No cause for alarm over Mandela's health: presidency
There was no cause for alarm over former president Nelson Mandela's health, the presidency said on Monday, after he was admitted to a Pretoria hospital on Saturday to undergo a medical test.
"He (Mandela) is in the hands of a good medical team," presidential spokesperson Mac Maharaj said.
The public have been anxiously awaiting word on his conditions. The presidency said on Saturday that the test "is consistent with his age."
Responding to the public concern, Maharaj said the government will release an update on Mandela's health once his doctors updates the presidency.
On Sunday morning, President Jacob Zuma visited Mandela and found him "comfortable, and in good care." Zuma said there was no need to panic as Mandela was doing well.
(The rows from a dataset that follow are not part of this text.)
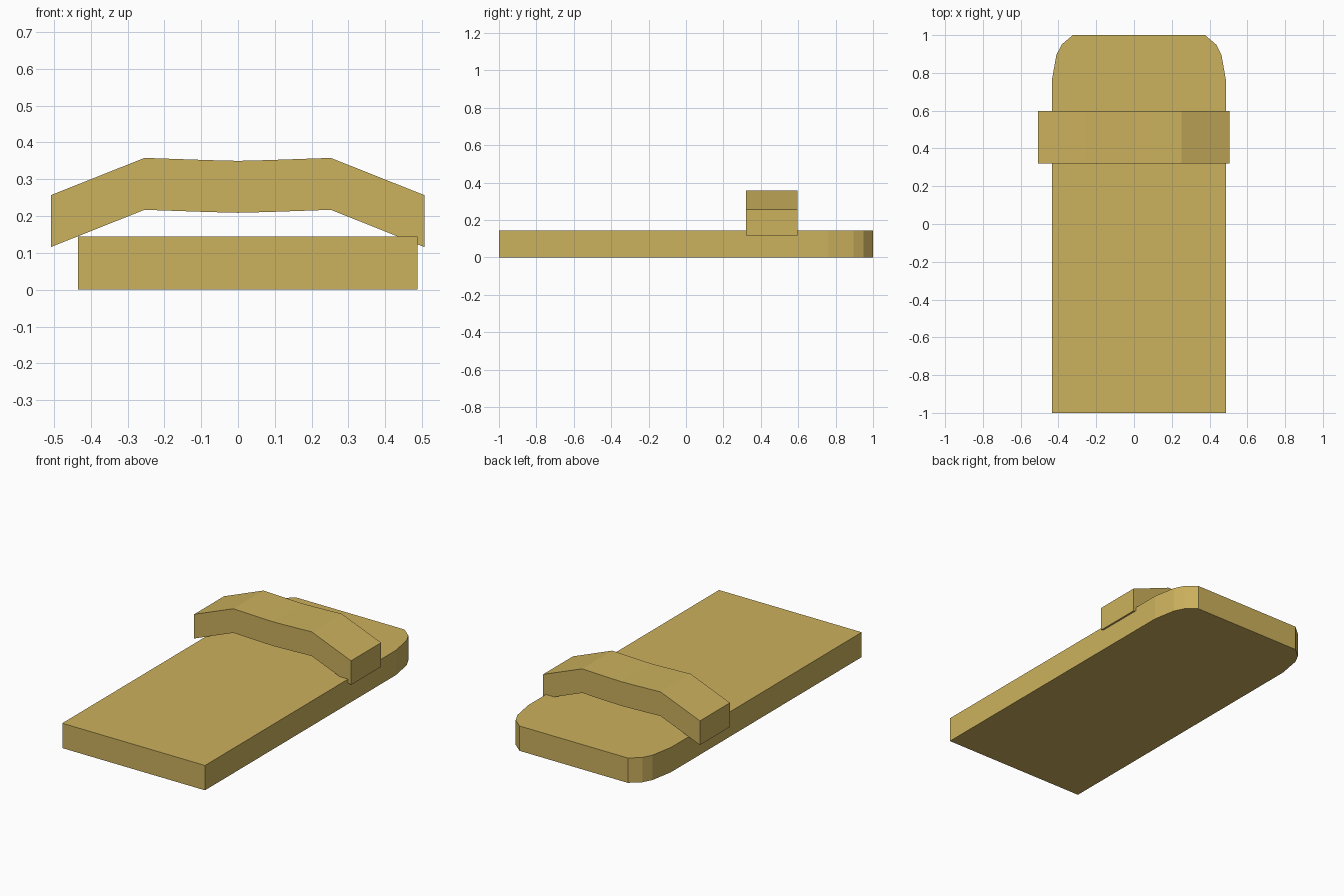
import bpy, bmesh
from mathutils import Vector

if "Cube" in bpy.data.objects:
    bpy.data.objects.remove(bpy.data.objects["Cube"])

tan = bpy.data.materials.new("tan")
tan.diffuse_color = (0.60, 0.44, 0.11, 1)
tan.use_nodes = True
tan.node_tree.nodes["Principled BSDF"].inputs["Base Color"].default_value = tan.diffuse_color


def extrude_profile(name, points, direction):
    """Solid made by sweeping a flat outline along a direction."""
    bm = bmesh.new()
    face = bm.faces.new([bm.verts.new(p) for p in points])
    swept = bmesh.ops.extrude_face_region(bm, geom=[face], use_keep_orig=True)
    verts = [g for g in swept["geom"] if isinstance(g, bmesh.types.BMVert)]
    bmesh.ops.translate(bm, verts=verts, vec=Vector(direction))
    bmesh.ops.recalc_face_normals(bm, faces=bm.faces)
    mesh = bpy.data.meshes.new(name)
    bm.to_mesh(mesh)
    bm.free()
    mesh.materials.append(tan)
    obj = bpy.data.objects.new(name, mesh)
    bpy.context.collection.objects.link(obj)
    return obj


# Sole: slab with a square heel and rounded toe corners, slightly off centre
centre = 0.026
half = [(0.461, -1), (0.461, 0.76), (0.437, 0.895), (0.409, 0.95), (0.35, 1)]
outline = [(centre + x, y, 0) for x, y in half]
outline += [(centre - x, y, 0) for x, y in reversed(half)]
extrude_profile("sole", outline, (0, 0, 0.145))

# Strap: bent band of constant height, dipping a little in the middle
path = [(-0.508, 0.116), (-0.254, 0.217), (-0.08, 0.211), (0, 0.209),
        (0.08, 0.211), (0.252, 0.217), (0.506, 0.116)]
band = [(x, 0.32, z) for x, z in path]
band += [(x, 0.32, z + 0.141) for x, z in reversed(path)]
extrude_profile("strap", band, (0, 0.277, 0))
This is not the first time that Mandela was hospitalized in the past two years. In January 2011, he was admitted to a Johannesburg hospital for an acute respiratory infection. In February this year, he spent a night in a hospital for a minor diagnostic surgery to determine the cause of an abdominal complain.
Mandela turned 94 on July 18 this year. His health has been a focus of concern. He was imprisoned for 27 years during apartheid, and was elected the country's first black president in 1994.
The Mail and Guardian newspaper on Monday quoted a specialist physician and critical care specialist in Johannesburg, Charles Muzamhindo, as saying that at his age, Mandela being admitted to hospital carries a "certain level of risk."
"The risk of an elderly person contracting an opportunistic infection in hospital is of course greater than that of other age groups," Muzamhindo said.
"I'm not sure we should press the panic button every single time a man of his age has the sniffles," Mark Sonderup, vice- chairperson at the SA Medical Association, told the paper.